Postponed: Reenlisting After the War: Veterans as Public Poets and Ministers of Culture
Dr. James Dubinsky is interested in the works of poets who were also war veterans. For this short talk, he will focus on Archibald MacLeish, a WWI combat veteran. Despite being awarded three Pulitzer Prizes, MacLeish's reputation has suffered due to his dedication to the principles of democracy, broadly writ. From 1939 to 1946, he served the federal government in three different positions ranging from Librarian of Congress to Assistant Secretary of State to support the principles for which he advocated.
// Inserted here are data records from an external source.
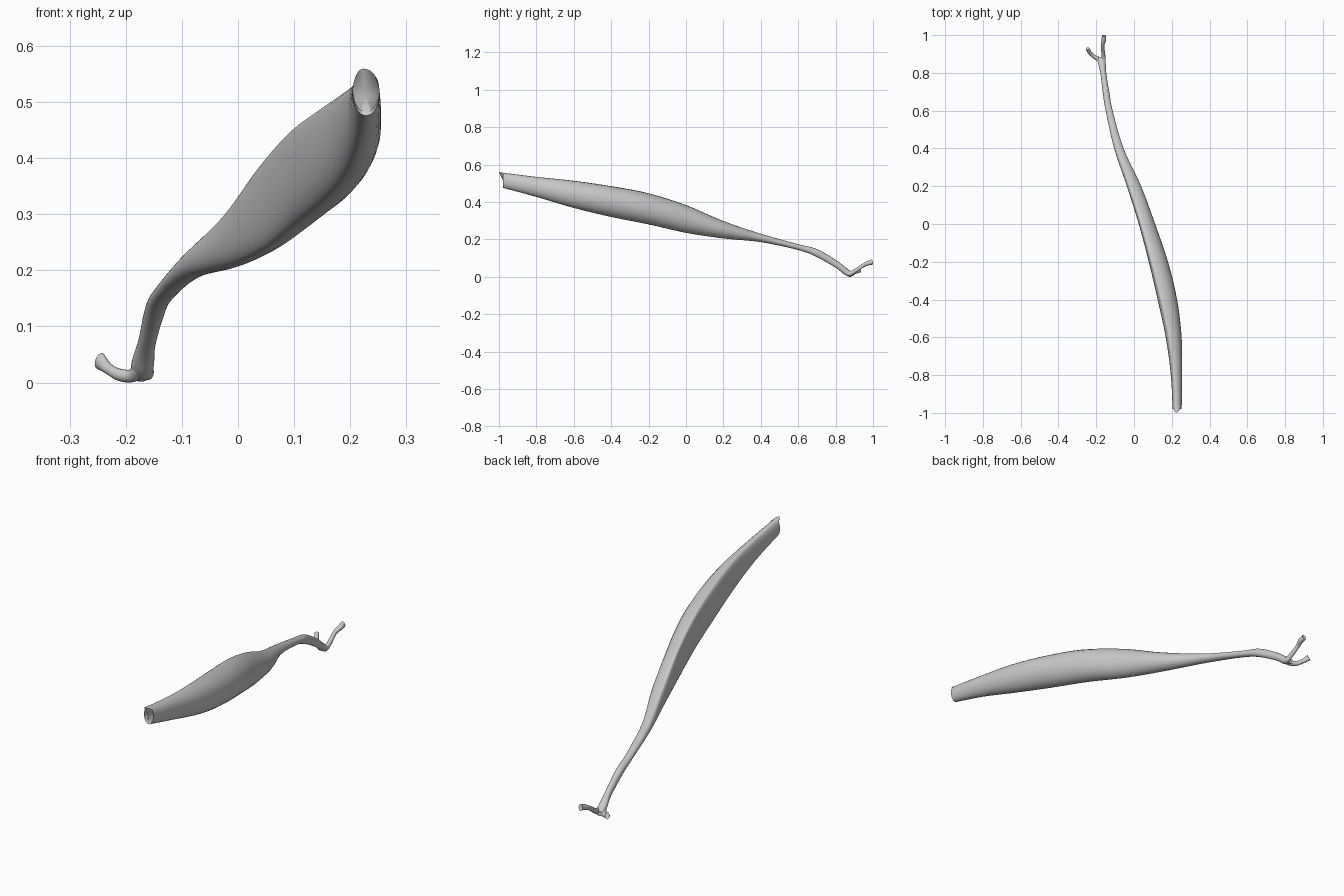
import bpy, bmesh, math
from mathutils import Vector

if "Cube" in bpy.data.objects:
    bpy.data.objects.remove(bpy.data.objects["Cube"])

SIDES = 28


def smooth_rows(rows, steps):
    """Catmull-Rom interpolation through rows of numbers."""
    out = []
    for i in range(len(rows) - 1):
        a, b = rows[max(i - 1, 0)], rows[i]
        c, d = rows[i + 1], rows[min(i + 2, len(rows) - 1)]
        for s in range(steps):
            t = s / steps
            out.append([0.5 * (2 * q + (r - p) * t + (2 * p - 5 * q + 4 * r - w) * t * t
                               + (3 * q - p - 3 * r + w) * t ** 3)
                        for p, q, r, w in zip(a, b, c, d)])
    out.append(list(rows[-1]))
    return out


def loft(name, rings, dent_start=0.0, dent_end=0.0):
    """Skin a list of rings and close both ends with a dished cap."""
    bm = bmesh.new()
    loops = [[bm.verts.new(p) for p in ring] for ring in rings]
    n = len(loops[0])
    for a, b in zip(loops, loops[1:]):
        for i in range(n):
            j = (i + 1) % n
            bm.faces.new((a[i], a[j], b[j], b[i]))
    for ring, inner, dent in ((loops[0], loops[1], dent_start), (loops[-1], loops[-2], dent_end)):
        mid = sum((v.co for v in ring), Vector()) / n
        back = sum((v.co for v in inner), Vector()) / n - mid
        tip = bm.verts.new(mid + back.normalized() * dent)
        for i in range(n):
            bm.faces.new((ring[i], ring[(i + 1) % n], tip))
    bmesh.ops.recalc_face_normals(bm, faces=bm.faces)
    mesh = bpy.data.meshes.new(name)
    bm.to_mesh(mesh)
    bm.free()
    obj = bpy.data.objects.new(name, mesh)
    bpy.context.collection.objects.link(obj)
    bpy.ops.object.select_all(action='DESELECT')
    obj.select_set(True)
    bpy.context.view_layer.objects.active = obj
    bpy.ops.object.shade_smooth_by_angle(angle=math.radians(45))
    return obj


# Muscle belly and tendon: y, x min, x max, z min, z max, ridge position (0 left .. 1 right)
stations = [
    (-1.00, .205, .252, .488, .566, .45),
    (-.80, .195, .255, .434, .541, .35),
    (-.60, .168, .252, .375, .520, .28),
    (-.40, .125, .228, .327, .491, .25),
    (-.20, .078, .180, .287, .453, .22),
    (.00, .025, .112, .242, .390, .22),
    (.20, -.038, .038, .212, .305, .28),
    (.40, -.105, -.055, .192, .237, .40),
    (.60, -.150, -.113, .150, .181, .50),
    (.70, -.166, -.131, .112, .155, .50),
    (.80, -.178, -.147, .055, .098, .50),
    (.85, -.190, -.150, .017, .060, .50),
    (.885, -.190, -.158, .008, .032, .50),
]
rings = []
for y, x0, x1, z0, z1, ridge in smooth_rows(stations, 6):
    ring = []
    for k in range(SIDES):
        a = 2 * math.pi * k / SIDES
        c, s = math.cos(a), math.sin(a)
        root = ridge - 0.06 * s
        u = root + c * ((1 - root) if c > 0 else root)
        # Notched origin end
        notch = 0.035 * (1 - s * s) + 0.012 * (1 - s) if y < -.999 else 0
        ring.append(Vector((x0 + (x1 - x0) * u, y + notch,
                            (z0 + z1) / 2 + (z1 - z0) / 2 * s)))
    rings.append(ring)
loft("muscle_belly", rings, dent_start=0.01)


# Tendon slips: x, y, z, half width, half height
slips = {
    "left_tendon_slip": [
        (-.168, .835, .052, .011, .014), (-.184, .868, .021, .013, .012),
        (-.210, .885, .020, .010, .011), (-.232, .905, .032, .010, .010),
        (-.246, .928, .045, .010, .016)],
    "right_tendon_slip": [
        (-.164, .835, .052, .012, .014), (-.162, .870, .024, .012, .014),
        (-.163, .905, .039, .010, .011), (-.166, .945, .066, .009, .010),
        (-.160, .975, .080, .012, .012), (-.160, .998, .086, .010, .015)],
}
for name, rows in slips.items():
    path = smooth_rows(rows, 5)
    rings = []
    for i, (x, y, z, w, h) in enumerate(path):
        ahead = Vector(path[min(i + 1, len(path) - 1)][:3])
        along = (ahead - Vector(path[max(i - 1, 0)][:3])).normalized()
        side = along.cross(Vector((0, 0, 1))).normalized()
        up = side.cross(along)
        rings.append([Vector((x, y, z)) + side * (w * math.cos(a)) + up * (h * math.sin(a))
                      for a in (2 * math.pi * k / 14 for k in range(14))])
    loft(name, rings, dent_end=0.004)

# Rest the lowest point on the ground
objs = list(bpy.context.collection.objects)
low = min(v.co.z for o in objs for v in o.data.vertices)
for o in objs:
    for v in o.data.vertices:
        v.co.z -= low
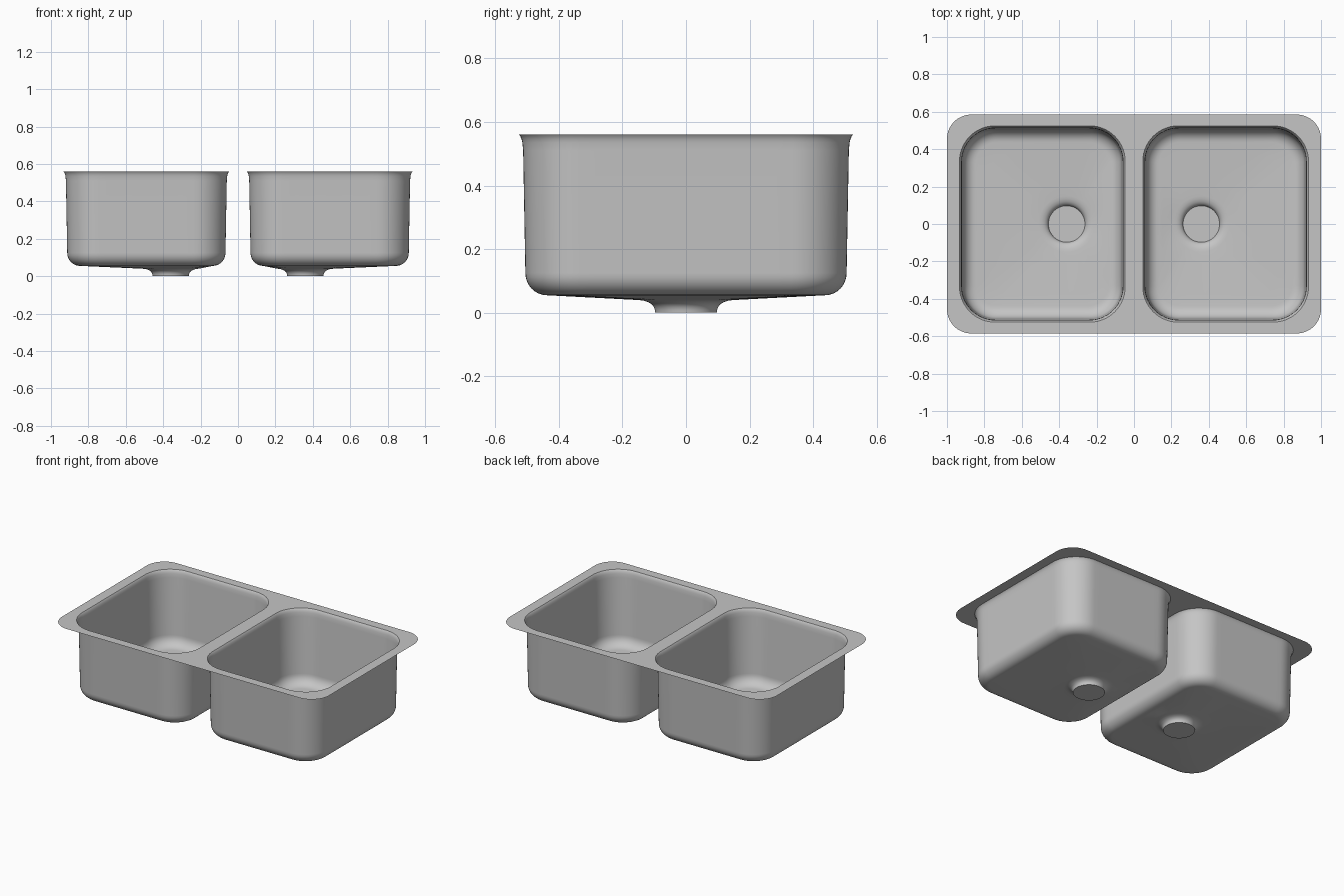
import bpy, bmesh, math
from mathutils import Vector

if "Cube" in bpy.data.objects:
    bpy.data.objects.remove(bpy.data.objects["Cube"])

TOP = 0.56          # rim height
BOWL_X = 0.49       # bowl centre
DRAIN_X = 0.36      # drain centre
HX, HY, RAD = 0.443, 0.525, 0.19

steel = bpy.data.materials.new("brushed_steel")
steel.diffuse_color = (0.56, 0.56, 0.56, 1)
steel.use_nodes = True
steel.node_tree.nodes["Principled BSDF"].inputs["Base Color"].default_value = steel.diffuse_color


def rounded_rect(cx, hx, hy, r, z, corner=14, side=14):
    """Rounded rectangle with evenly divided straight sides."""
    arcs = []
    for k, (sx, sy) in enumerate(((1, 1), (-1, 1), (-1, -1), (1, -1))):
        arcs.append([Vector((cx + sx * (hx - r) + r * math.cos(a), sy * (hy - r) + r * math.sin(a), z))
                     for a in (math.pi / 2 * (k + i / corner) for i in range(corner + 1))])
    pts = []
    for k in range(4):
        pts += arcs[k]
        a, b = arcs[k][-1], arcs[(k + 1) % 4][0]
        pts += [a.lerp(b, i / side) for i in range(1, side)]
    return pts


def circle(cx, cy, r, z, n):
    return [Vector((cx + r * math.cos(2 * math.pi * i / n), cy + r * math.sin(2 * math.pi * i / n), z))
            for i in range(n)]


def add_loop(bm, pts):
    return [bm.verts.new(p) for p in pts]


def loop_edges(bm, vs):
    return [bm.edges.new((vs[i], vs[(i + 1) % len(vs)])) for i in range(len(vs))]


def bridge(bm, a, b):
    n = len(a)
    for i in range(n):
        bm.faces.new((a[i], a[(i + 1) % n], b[(i + 1) % n], b[i]))


def finish(bm, name):
    bmesh.ops.recalc_face_normals(bm, faces=bm.faces[:])
    top = max(bm.faces, key=lambda f: f.calc_center_median().z)
    if top.normal.z < 0:
        bmesh.ops.reverse_faces(bm, faces=bm.faces[:])
    me = bpy.data.meshes.new(name)
    bm.to_mesh(me)
    bm.free()
    me.materials.append(steel)
    ob = bpy.data.objects.new(name, me)
    bpy.context.collection.objects.link(ob)
    bpy.ops.object.select_all(action='DESELECT')
    ob.select_set(True)
    bpy.context.view_layer.objects.active = ob
    bpy.ops.object.shade_smooth_by_angle(angle=math.radians(32))
    return ob


# Wall profile: (inset from bowl outline, height), ending in the floor fillet
wall = [(0, TOP), (0.004, 0.555), (0.008, 0.546), (0.0105, 0.535), (0.013, 0.51), (0.02, 0.125)]
wall += [(0.02 + 0.068 * (1 - math.cos(a)), 0.125 - 0.070 * math.sin(a))
         for a in (math.pi / 2 * i / 8 for i in range(1, 9))]

# Drain profile: (radius, height) from floor lip down the cup
drain = [(0.150, 0.040), (0.135, 0.0385), (0.120, 0.034), (0.108, 0.027),
         (0.101, 0.018), (0.098, 0.009), (0.097, 0.0)]

# Sink shell: rim plate with two bowls
bm = bmesh.new()
rim_edges = loop_edges(bm, add_loop(bm, rounded_rect(0, 1.0, 0.585, 0.13, TOP)))
for s in (-1, 1):
    loops = [add_loop(bm, rounded_rect(s * BOWL_X, HX - d, HY - d, RAD - d * 0.9, z)) for d, z in wall]
    rim_edges += loop_edges(bm, loops[0])
    floor = [v.co.copy() for v in loops[-1]]
    centre = Vector((s * DRAIN_X, 0, 0))
    dirs = [Vector((p.x - centre.x, p.y, 0)).normalized() for p in floor]

    def ring(r, z):
        return [centre + d * r + Vector((0, 0, z)) for d in dirs]

    lip = ring(*drain[0])
    for k in range(1, 5):       # sloping floor
        loops.append(add_loop(bm, [p.lerp(q, k / 5) for p, q in zip(floor, lip)]))
    for r, z in drain:          # drain cup
        loops.append(add_loop(bm, ring(r, z)))
    for a, b in zip(loops, loops[1:]):
        bridge(bm, a, b)
    bm.faces.new(loops[-1])
bmesh.ops.triangle_fill(bm, edges=rim_edges, use_beauty=True, normal=(0, 0, 1))
finish(bm, "sink_shell")

# Strainers: discs with rings of small holes
for s, side in ((-1, "left"), (1, "right")):
    bm = bmesh.new()
    cx, z = s * DRAIN_X, 0.009
    edges = loop_edges(bm, add_loop(bm, circle(cx, 0, 0.0975, z, 48)))
    holes = [(0, 0, 0.018)]
    for count, rr in ((9, 0.042), (16, 0.068)):
        holes += [(rr * math.cos(2 * math.pi * i / count), rr * math.sin(2 * math.pi * i / count), 0.0075)
                  for i in range(count)]
    for x, y, r in holes:
        n = 20 if r > 0.01 else 12
        upper = add_loop(bm, circle(cx + x, y, r, z, n))
        lower = add_loop(bm, circle(cx + x, y, r, 0.003, n))
        edges += loop_edges(bm, upper)
        bridge(bm, upper, lower)
        bm.faces.new(lower)
    bmesh.ops.triangle_fill(bm, edges=edges, use_beauty=True, normal=(0, 0, 1))
    finish(bm, side + "_strainer")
Relying primarily on his texts (poems, prose and drama), Dubinsky will explain the public nature of MacLeish's art and demonstrate its interoperability with the policies he and other poets helped to shape during governmental service. One question Dubinsky will raise is whether or not artists and poets can or should escape/avoid public duty. As one of MacLeish's critics framed it: is public poetry a contradiction in terms?
James Dubinsky, as associate professor in the Department of English, is the founding director of the Professional Writing Program and was instrumental in helping shape the first liberal arts PhD at VT (in Rhetoric and Writing). He is also the founding director of the Center for Student Engagement and Community Partnerships (now VTEngage) and the lead faculty member in the Veterans in Society initiative.
The Virginia Tech Center for Humanities presents a series of talks by faculty research associates who will discuss their work, with a Q and A to follow. All talks are free and open to the public and we invite anyone to attend. To register, please click the "more information" link or the title of this talk. Please RSVP by May 12th.